## WHAT YOU ARE ASKED TO DO:
Search the data for the word "grey" and copy every line where it occurs.

AVAILABLE DATA below:

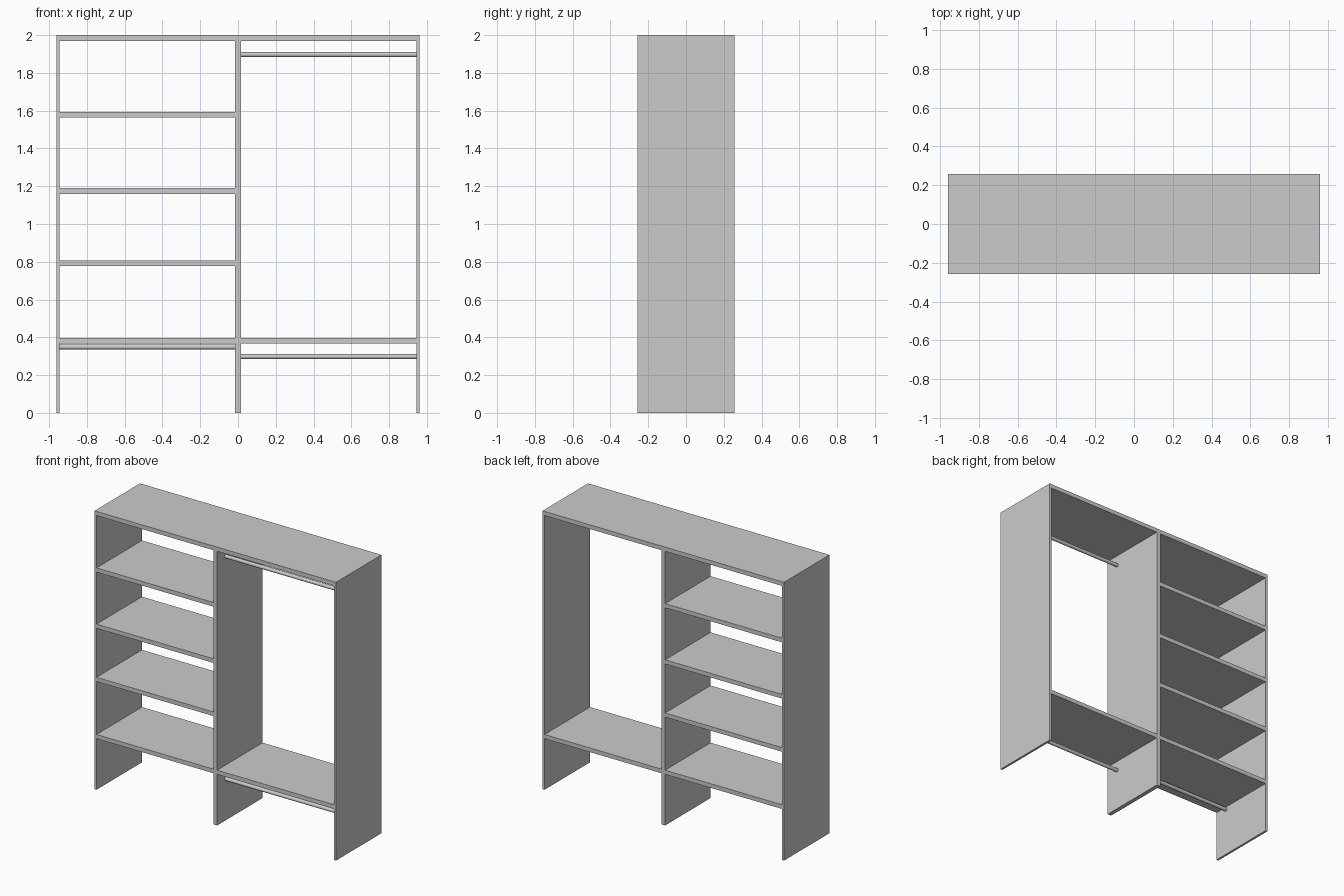
import bpy
import math

if "Cube" in bpy.data.objects:
    bpy.data.objects.remove(bpy.data.objects["Cube"])

HALF_W, HALF_D, HEIGHT = 0.96, 0.258, 2.0
SIDE_T, MID_T, SHELF_T = 0.016, 0.03, 0.03
ROD_R, ROD_Y = 0.013, -0.16

grey = bpy.data.materials.new("light_grey")
grey.diffuse_color = (0.6, 0.6, 0.6, 1)
grey.use_nodes = True
grey.node_tree.nodes["Principled BSDF"].inputs["Base Color"].default_value = grey.diffuse_color


def finish(name):
    ob = bpy.context.object
    ob.name = name
    ob.data.materials.append(grey)
    return ob


def board(name, x0, x1, z0, z1):
    """Full-depth board between two x and two z limits."""
    bpy.ops.mesh.primitive_cube_add(size=1, location=((x0 + x1) / 2, 0, (z0 + z1) / 2))
    bpy.context.object.scale = (x1 - x0, 2 * HALF_D, z1 - z0)
    bpy.ops.object.transform_apply(location=False, rotation=False, scale=True)
    return finish(name)


def rod(name, x0, x1, z):
    """Round hanging rail running along x."""
    bpy.ops.mesh.primitive_cylinder_add(vertices=20, radius=ROD_R, depth=x1 - x0,
                                        location=((x0 + x1) / 2, ROD_Y, z),
                                        rotation=(0, math.pi / 2, 0))
    bpy.ops.object.shade_smooth_by_angle(angle=math.radians(35))
    return finish(name)


# Inner limits of the two bays
left_bay = (-HALF_W + SIDE_T, -MID_T / 2)
right_bay = (MID_T / 2, HALF_W - SIDE_T)
under_top = HEIGHT - SHELF_T

# Top board and upright panels
board("top_board", -HALF_W, HALF_W, under_top, HEIGHT)
board("left_panel", -HALF_W, left_bay[0], 0, under_top)
board("centre_panel", left_bay[1], right_bay[0], 0, under_top)
board("right_panel", right_bay[1], HALF_W, 0, under_top)

# Shelves, given by their top heights
for i, z in enumerate((0.397, 0.808, 1.19, 1.594)):
    board(f"left_shelf_{i + 1}", *left_bay, z - SHELF_T, z)
board("right_shelf", *right_bay, 0.397 - SHELF_T, 0.397)

# Hanging rails
rod("upper_right_rail", *right_bay, 1.897)
rod("lower_right_rail", *right_bay, 0.298)
rod("lower_left_rail", *left_bay, 0.349)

End of AVAILABLE DATA.

## ANSWER:
grey = bpy.data.materials.new("light_grey")
grey.diffuse_color = (0.6, 0.6, 0.6, 1)
grey.use_nodes = True
grey.node_tree.nodes["Principled BSDF"].inputs["Base Color"].default_value = grey.diffuse_color
    ob.data.materials.append(grey)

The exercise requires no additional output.